Copy each line of the entries that includes the word "last".

Segment Open

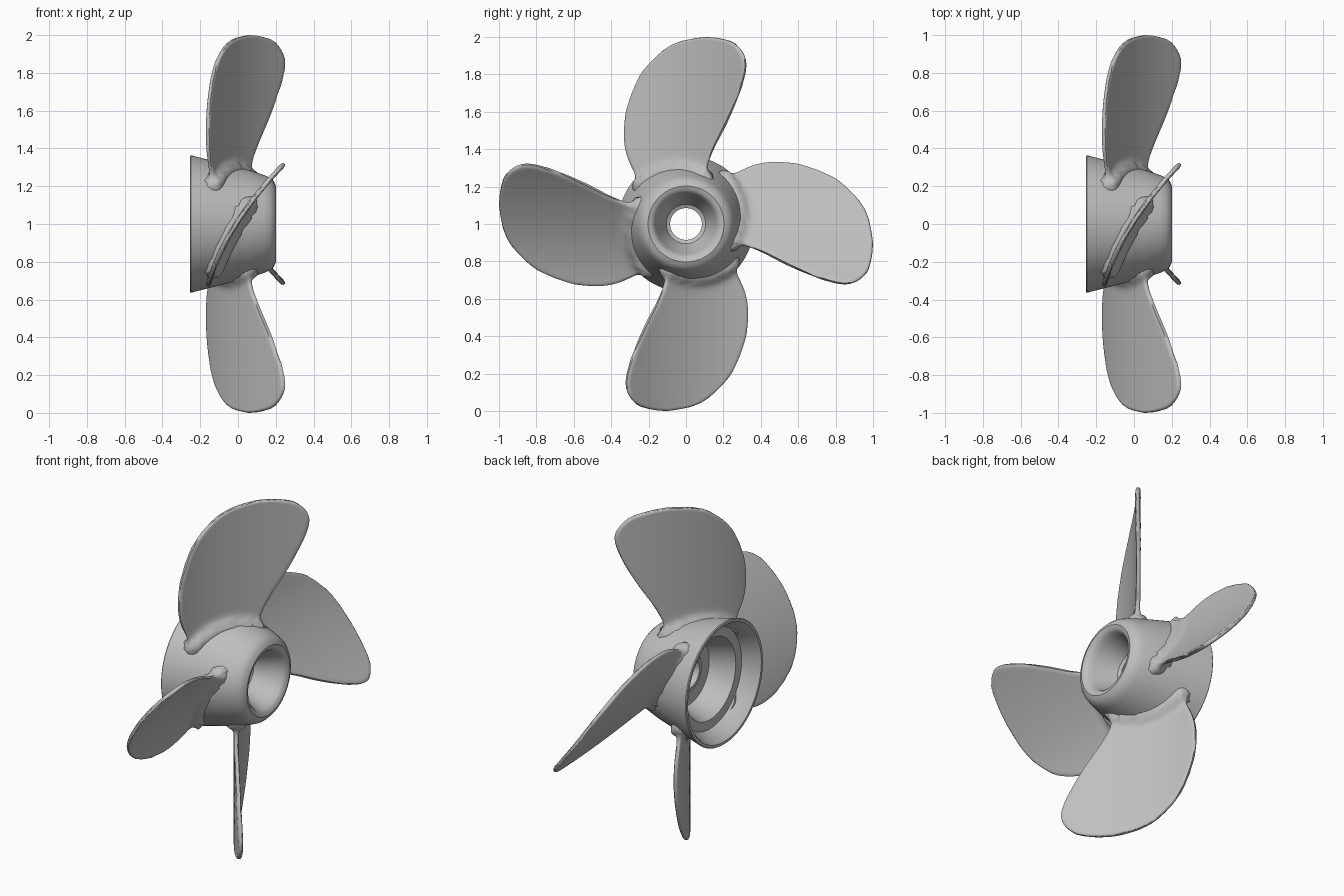
import bpy
import bmesh
import math
from mathutils import Vector, Matrix

cube = bpy.data.objects.get("Cube")
if cube:
    bpy.data.objects.remove(cube, do_unlink=True)

CENTRE = Matrix.Translation((0, 0, 1))
THICK = 0.013      # half thickness of a blade
FILLET = 0.05      # blend radius where a blade meets the hub

grey = bpy.data.materials.new("cast_grey")
grey.use_nodes = True
grey.diffuse_color = (0.52, 0.52, 0.52, 1)
grey.node_tree.nodes["Principled BSDF"].inputs["Base Color"].default_value = (0.52, 0.52, 0.52, 1)


def finish(bm, name, angle):
    """Turn a bmesh into a smooth shaded object."""
    bmesh.ops.remove_doubles(bm, verts=bm.verts, dist=0.00005)
    bmesh.ops.recalc_face_normals(bm, faces=bm.faces)
    mesh = bpy.data.meshes.new(name)
    bm.to_mesh(mesh)
    bm.free()
    mesh.materials.append(grey)
    obj = bpy.data.objects.new(name, mesh)
    bpy.context.collection.objects.link(obj)
    bpy.ops.object.select_all(action='DESELECT')
    obj.select_set(True)
    bpy.context.view_layer.objects.active = obj
    bpy.ops.object.shade_smooth_by_angle(angle=math.radians(angle))
    return obj


def bridge(bm, a, b):
    """Join two closed loops of vertices with quads."""
    n = len(a)
    for i in range(n):
        j = (i + 1) % n
        bm.faces.new((a[i], a[j], b[j], b[i]))


def curve_point(points, s):
    """Point on a smooth curve through the points, s from 0 to 1."""
    last = len(points) - 1
    i = min(int(s * last), last - 1)
    t = s * last - i
    p0, p1, p2, p3 = (Vector(points[min(max(k, 0), last)]) for k in range(i - 1, i + 3))
    return 0.5 * (2 * p1 + (p2 - p0) * t + (2 * p0 - 5 * p1 + 4 * p2 - p3) * t ** 2
                  + (3 * p1 - p0 - 3 * p2 + p3) * t ** 3)


def hub_radius(x):
    return 0.30 - 0.254 * x


# Hub: closed wall profile (x, radius) turned about the x axis
hub_profile = [
    (-0.25, 0.364), (0.06, hub_radius(0.06)), (0.14, 0.258),
    (0.17, 0.245), (0.19, 0.226), (0.2, 0.203), (0.194, 0.182), (0.18, 0.168),
    (0.15, 0.158), (0.03, 0.105), (0.02, 0.085),
    (-0.03, 0.085), (-0.03, 0.105), (-0.02, 0.115), (-0.02, 0.19),
    (-0.15, 0.235), (-0.16, 0.24), (-0.16, 0.295), (-0.25, 0.34), (-0.255, 0.345), (-0.255, 0.36),
]
bm = bmesh.new()
SIDES = 96
rings = []
for k in range(SIDES):
    a = 2 * math.pi * k / SIDES
    rings.append([bm.verts.new((x, r * math.cos(a), r * math.sin(a))) for x, r in hub_profile])
for k in range(SIDES):
    bridge(bm, rings[k], rings[(k + 1) % SIDES])
bm.transform(CENTRE)
finish(bm, "hub", 35)

# Blade outline (y, z from the axis): both edges run from root to tip
leading = [(-0.24, 0.17), (-0.27, 0.26), (-0.315, 0.37), (-0.33, 0.48), (-0.314, 0.62),
           (-0.24, 0.8), (-0.13, 0.92), (-0.03, 0.975), (0.1, 1.0)]
trailing = [(0.10, 0.2), (0.11, 0.3), (0.15, 0.41), (0.22, 0.55), (0.28, 0.69),
            (0.317, 0.82), (0.31, 0.9), (0.26, 0.965), (0.18, 0.992), (0.1, 1.0)]
outline = [curve_point(edge, i / 150) for edge in (leading, trailing) for i in range(151)]


def camber(y):
    """Axial position of the blade's curved sheet."""
    return -0.01 + 0.63 * y + 0.53 * y * y


def blade_point(s, u, side):
    p = curve_point(leading, s).lerp(curve_point(trailing, s), u)
    edge = min((p - q).length for q in outline)
    y, z = p
    # Flare into the hub, and stop just inside its wall
    gap = min(max(math.hypot(y, z) - hub_radius(camber(y)), 0), FILLET)
    flare = FILLET - math.sqrt(FILLET ** 2 - (FILLET - gap) ** 2)
    y += (2 * u - 1) * flare * 0.7
    inside = hub_radius(camber(y)) - 0.025
    z = max(z, math.sqrt(max(inside ** 2 - y * y, 0)))
    # Round the rim
    half = THICK + 0.8 * flare
    h = half * math.sqrt(1 - (1 - min(edge / half, 1)) ** 2) * side
    slope = 0.63 + 1.06 * y
    n = Vector((1, -slope)).normalized()
    return camber(y) + h * n.x, y + h * n.y, z


def add_blade(name, turn):
    bm = bmesh.new()
    bm.from_mesh(blade_mesh)
    bm.transform(CENTRE @ Matrix.Rotation(turn, 4, 'X'))
    finish(bm, name, 60)


# One blade, wrapped section by section
ROWS, COLS = 56, 28
bm = bmesh.new()
previous = None
for i in range(ROWS + 1):
    s = math.sin(math.pi / 2 * i / ROWS)
    across = [(1 - math.cos(math.pi * j / COLS)) / 2 for j in range(COLS + 1)]
    loop = [bm.verts.new(blade_point(s, u, 1)) for u in across]
    loop += [bm.verts.new(blade_point(s, u, -1)) for u in across[-2:0:-1]]
    if previous:
        bridge(bm, previous, loop)
    previous = loop
blade_mesh = bpy.data.meshes.new("blade_pattern")
bm.to_mesh(blade_mesh)
bm.free()

for k, place in enumerate(("top", "front", "bottom", "back")):
    add_blade(place + "_blade", k * math.pi / 2)
bpy.data.meshes.remove(blade_mesh)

Segment Closed

Result>
    last = len(points) - 1
    i = min(int(s * last), last - 1)
    t = s * last - i
    p0, p1, p2, p3 = (Vector(points[min(max(k, 0), last)]) for k in range(i - 1, i + 3))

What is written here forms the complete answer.